According to a recent article published by Reuters, the World Bank is working with other development finance institutions to raise some $500 million to modernise weather and flood forecasting services in Africa. Why is this such a priority? According to World Meteorological Organization figures, 90% of natural disasters in sub-Saharan Africa in the past decade were climate or weather-related. More recently, flooding has devastated some southern African countries such as Malawi and Mozambique, both of which have suffered severe damage to homes, crops, and infrastructure, not to mention the loss of hundreds of lives.
The aftermath of the floods does not look promising either. Fears of cholera outbreaks along with malaria are very real. Without shelter, or clean water, mosquitoes multiply. And as Mandinda Zungu, Programs Coordinator for Catholic Development Commission in Malawi reports to BBC News, cholera can be described as “a ticking time bomb: ‘Because pipes are blocked or destroyed, clean water supplies are cut off," she explains. ‘People are bathing in streams then drinking the same water further down. They are going to the toilet in fields, which, when it rains, spreads into the rivers.”

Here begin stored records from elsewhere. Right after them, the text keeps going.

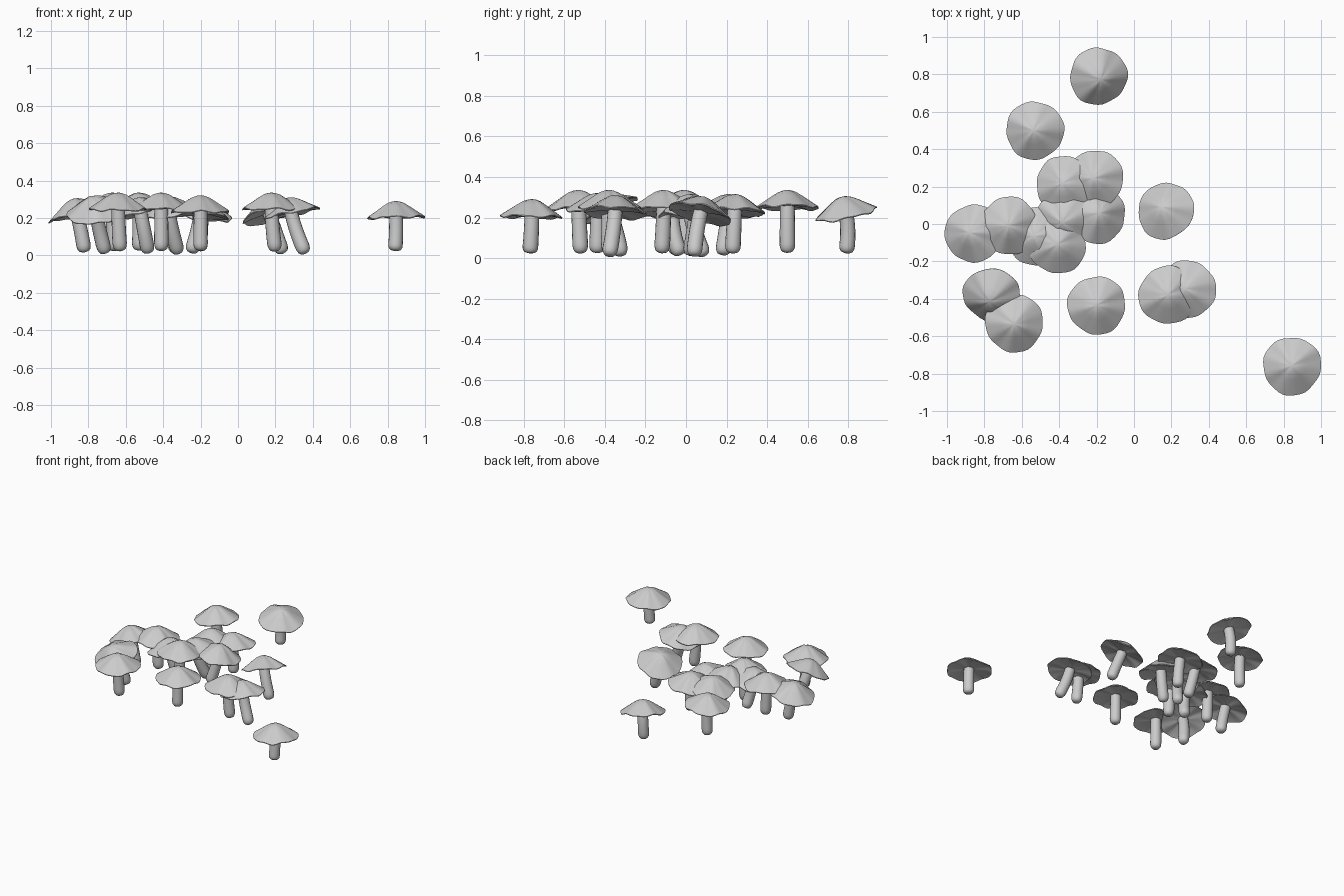
import bpy, bmesh, math, random
from mathutils import Vector

if "Cube" in bpy.data.objects:
    bpy.data.objects.remove(bpy.data.objects["Cube"])

random.seed(4)

# cap centre x, y, rim z, cap lean x, y, stem foot x, y
SPOTS = [
    (-.19, .79, .22, .15, -.2, -.20, .79),
    (-.53, .50, .25, -.08, 0, -.53, .50),
    (-.21, .24, .23, -.12, .05, -.20, .23),
    (-.37, .21, .23, -.15, .1, -.33, .18),
    (.17, .07, .22, -.3, .25, .24, .04),
    (-.20, .05, .22, .15, .1, -.25, .02),
    (-.86, -.05, .22, -.25, .05, -.82, -.05),
    (-.67, -.01, .25, 0, 0, -.66, -.01),
    (-.37, .02, .23, -.15, -.15, -.32, .09),
    (-.41, -.11, .25, 0, 0, -.41, -.12),
    (-.52, -.07, .225, -.2, .05, -.48, -.03),
    (-.76, -.38, .235, -.15, -.45, -.71, -.32),
    (-.64, -.53, .25, 0, -.05, -.63, -.52),
    (-.20, -.435, .235, 0, 0, -.20, -.44),
    (.18, -.38, .25, 0, 0, .20, -.38),
    (.285, -.35, .225, -.2, .05, .36, -.38),
    (.845, -.76, .205, -.03, .02, .84, -.77),
]
CAP = [(.02, .083), (.045, .074), (.075, .055), (.105, .034), (.135, .014),
       (.155, 0), (.154, -.005), (.12, .003), (.06, .006)]
CAP_SIDES, STEM_SIDES, STEM_R = 40, 16, .039


def bridge(bm, rings):
    for a, b in zip(rings, rings[1:]):
        n = len(a)
        for i in range(n):
            bm.faces.new((a[i], a[(i + 1) % n], b[(i + 1) % n], b[i]))


def fan(bm, ring, tip):
    for i in range(len(ring)):
        bm.faces.new((ring[i], ring[(i + 1) % len(ring)], tip))


def finish(bm, name):
    bmesh.ops.recalc_face_normals(bm, faces=bm.faces)
    me = bpy.data.meshes.new(name)
    bm.to_mesh(me)
    bm.free()
    ob = bpy.data.objects.new(name, me)
    bpy.context.collection.objects.link(ob)
    bpy.ops.object.select_all(action='DESELECT')
    ob.select_set(True)
    bpy.context.view_layer.objects.active = ob
    bpy.ops.object.shade_smooth_by_angle(angle=math.radians(45))


# Rippled, slightly irregular cap with a nearly flat underside
def cap(centre, up, name):
    bm = bmesh.new()
    turn = Vector((0, 0, 1)).rotation_difference(up)
    p = [random.uniform(0, math.tau) for _ in range(3)]
    rings = []
    for r, z in CAP:
        ring = []
        for i in range(CAP_SIDES):
            a = math.tau * i / CAP_SIDES
            k = 1 + .025 * math.sin(3 * a + p[0]) + .012 * math.sin(8 * a + p[1])
            w = (r / .155) * (.005 * math.sin(5 * a + p[1]) + .003 * math.sin(9 * a + p[2]))
            v = Vector((r * k * math.cos(a), r * k * math.sin(a), z + w))
            ring.append(bm.verts.new(centre + turn @ v))
        rings.append(ring)
    bridge(bm, rings)
    fan(bm, rings[0], bm.verts.new(centre + turn @ Vector((0, 0, .086))))
    fan(bm, rings[-1], bm.verts.new(centre + turn @ Vector((0, 0, .006))))
    finish(bm, name)


# Curved stem with a rounded foot
def stem(top, up, foot, name):
    bm = bmesh.new()
    mid = top - up * .11
    rings = []
    steps = [0, .015, .05, .1, .16, .25, .4, .55, .7, .85, 1]
    for t in steps:
        c = foot * (1 - t) ** 2 + mid * 2 * t * (1 - t) + top * t * t
        d = ((mid - foot) * (1 - t) + (top - mid) * t).normalized()
        q = Vector((0, 0, 1)).rotation_difference(d)
        e = min(1, t / .16)
        r = STEM_R * (.4 + .6 * math.sqrt(1 - (1 - e) ** 2)) * (1 - .08 * t)
        rings.append([bm.verts.new(c + q @ Vector((r * math.cos(math.tau * i / STEM_SIDES),
                                                   r * math.sin(math.tau * i / STEM_SIDES), 0)))
                      for i in range(STEM_SIDES)])
    bridge(bm, rings)
    fan(bm, rings[0], bm.verts.new(foot - (mid - foot).normalized() * .003))
    fan(bm, rings[-1], bm.verts.new(top))
    finish(bm, name)


for n, (x, y, z, nx, ny, fx, fy) in enumerate(SPOTS, 1):
    up = Vector((nx, ny, 1)).normalized()
    centre = Vector((x, y, z))
    lean = math.hypot(x - fx, y - fy)
    foot = Vector((fx, fy, max(.012, .028 - .22 * lean)))
    cap(centre, up, f"mushroom_cap_{n}")
    stem(centre + up * .02, up, foot, f"mushroom_stem_{n}")
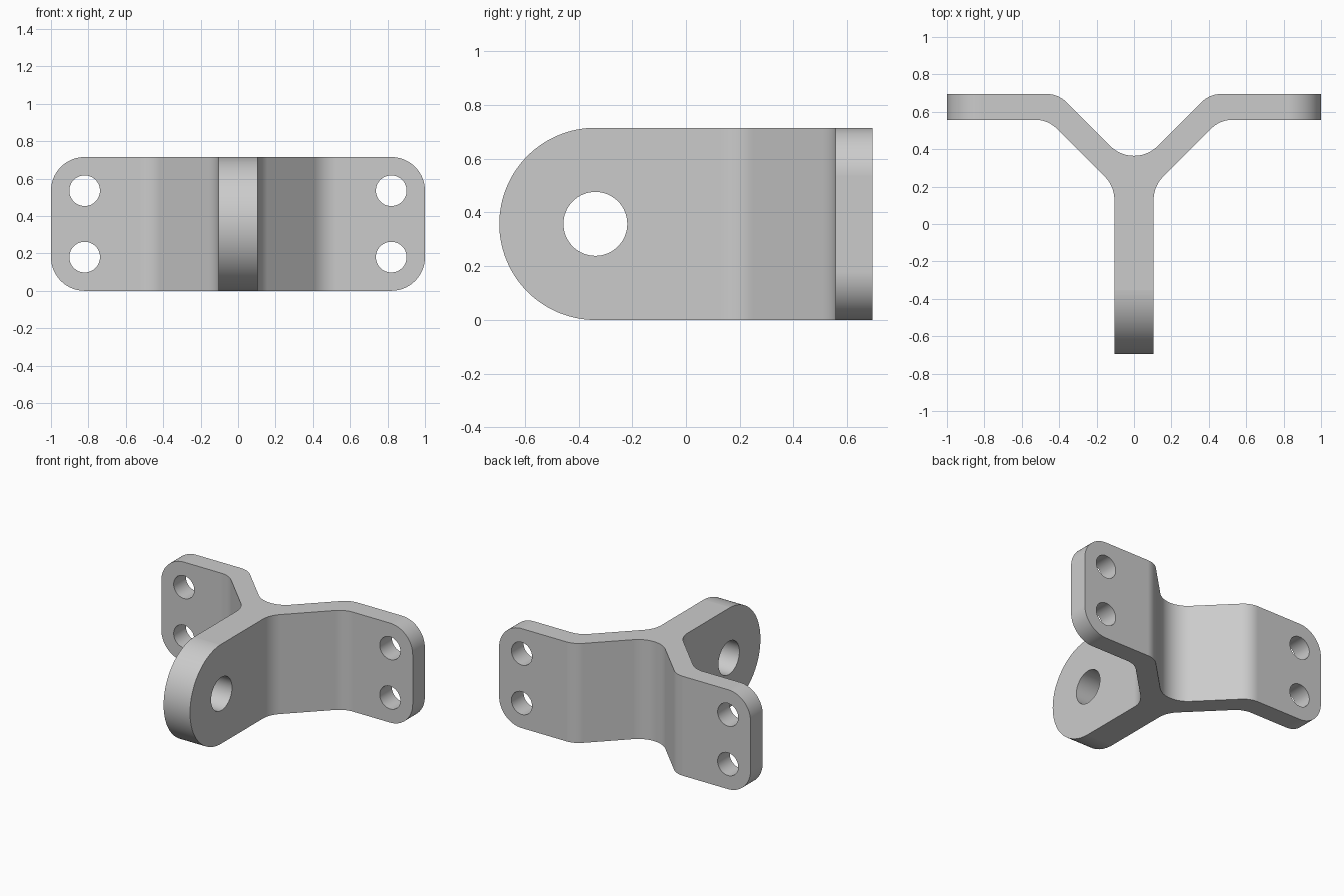
import bpy, bmesh, math
from mathutils import Vector, Matrix

if "Cube" in bpy.data.objects:
    bpy.data.objects.remove(bpy.data.objects["Cube"])

H = 0.715            # height of the bracket
Y = 0.695            # half depth
X = 1.0              # half width
MID = H / 2
EYE_Y = -Y + MID     # centre of the rounded lug end


def fillet(points, segs=14):
    """Round each (x, y, radius) corner of a closed outline."""
    out = []
    n = len(points)
    for i, (x, y, r) in enumerate(points):
        p = Vector((x, y))
        if r == 0:
            out.append(p)
            continue
        a = (Vector(points[i - 1][:2]) - p).normalized()
        b = (Vector(points[(i + 1) % n][:2]) - p).normalized()
        half = a.angle(b) / 2
        centre = p + (a + b).normalized() * (r / math.sin(half))
        start = p + a * (r / math.tan(half)) - centre
        end = p + b * (r / math.tan(half)) - centre
        sweep = start.angle(end)
        for k in range(segs + 1):
            t = k / segs
            out.append(centre + (start * math.sin((1 - t) * sweep)
                                 + end * math.sin(t * sweep)) / math.sin(sweep))
    return out


def prism(name, outline, place, lo, hi):
    """Extrude an outline; place(u, v, w) maps it into the model."""
    bm = bmesh.new()
    rings = [[bm.verts.new(place(p[0], p[1], w)) for p in outline] for w in (lo, hi)]
    n = len(outline)
    bm.faces.new(rings[0])
    bm.faces.new(rings[1])
    for i in range(n):
        j = (i + 1) % n
        bm.faces.new((rings[0][i], rings[0][j], rings[1][j], rings[1][i]))
    bmesh.ops.recalc_face_normals(bm, faces=bm.faces)
    mesh = bpy.data.meshes.new(name)
    bm.to_mesh(mesh)
    bm.free()
    ob = bpy.data.objects.new(name, mesh)
    bpy.context.collection.objects.link(ob)
    return ob


def combine(target, cutter, op):
    """Apply a boolean and remove the cutter."""
    cutter.hide_render = True
    mod = target.modifiers.new(op, 'BOOLEAN')
    mod.operation = op
    mod.solver = 'EXACT'
    mod.object = cutter
    bpy.context.view_layer.objects.active = target
    bpy.ops.object.modifier_apply(modifier=mod.name)
    bpy.data.objects.remove(cutter)


def circle(cx, cy, r, n=64):
    return [(cx + r * math.cos(2 * math.pi * i / n),
             cy + r * math.sin(2 * math.pi * i / n)) for i in range(n)]


along_y = lambda u, v, w: (u, w, v)
along_x = lambda u, v, w: (w, u, v)
along_z = lambda u, v, w: (u, v, w)

# Y-shaped plan: right half of the outline, then mirrored
half = [(0.105, -Y, 0), (0.105, 0.202, 0.175), (0.46, 0.557, 0.16),
        (X + 0.1, 0.557, 0), (X + 0.1, Y, 0), (0.405, Y, 0.145)]
plan = half + [(0, 0.29, 0.18)] + [(-x, y, r) for x, y, r in reversed(half)]
plan[0], plan[-1] = (0.105, -Y - 0.1, 0), (-0.105, -Y - 0.1, 0)
bracket = prism("bracket", fillet(plan), along_z, -0.1, H + 0.1)

# Trim to the rounded plate seen from the front
plate = [(-X, 0, 0.18), (X, 0, 0.18), (X, H, 0.18), (-X, H, 0.18)]
combine(bracket, prism("plate_trim", fillet(plate, 24), along_y, -1, 1), 'INTERSECT')

# Trim the lug to its half-round end
e = MID + 0.0003
lug = [(EYE_Y - e * math.sin(math.pi * i / 64), MID + e * math.cos(math.pi * i / 64))
       for i in range(65)] + [(1, MID - e), (1, MID + e)]
combine(bracket, prism("lug_trim", lug, along_x, -1.2, 1.2), 'INTERSECT')

# Pivot hole and four mounting holes
combine(bracket, prism("pivot_hole", circle(EYE_Y, MID, 0.119), along_x, -0.3, 0.3),
        'DIFFERENCE')
for x in (-0.82, 0.82):
    for z in (0.18, H - 0.18):
        combine(bracket, prism("bolt_hole", circle(x, z, 0.082, 48), along_y, 0.4, 0.9),
                'DIFFERENCE')

# Smooth curved faces, crisp edges
bpy.context.view_layer.objects.active = bracket
bracket.select_set(True)
bpy.ops.object.shade_smooth_by_angle(angle=math.radians(30))
weighted = bracket.modifiers.new("weighted_normals", 'WEIGHTED_NORMAL')
weighted.keep_sharp = True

Thus the need for more investing in advanced weather forecasting services can be rationalized: “Globally, investment in hydro-meteorological services could lead to a realization of up to $30 billion per year in increased economic productivity and cut losses from disasters by up to $2 billion.” - Disaster risk specialist Daniel Kull, World Bank, Reuters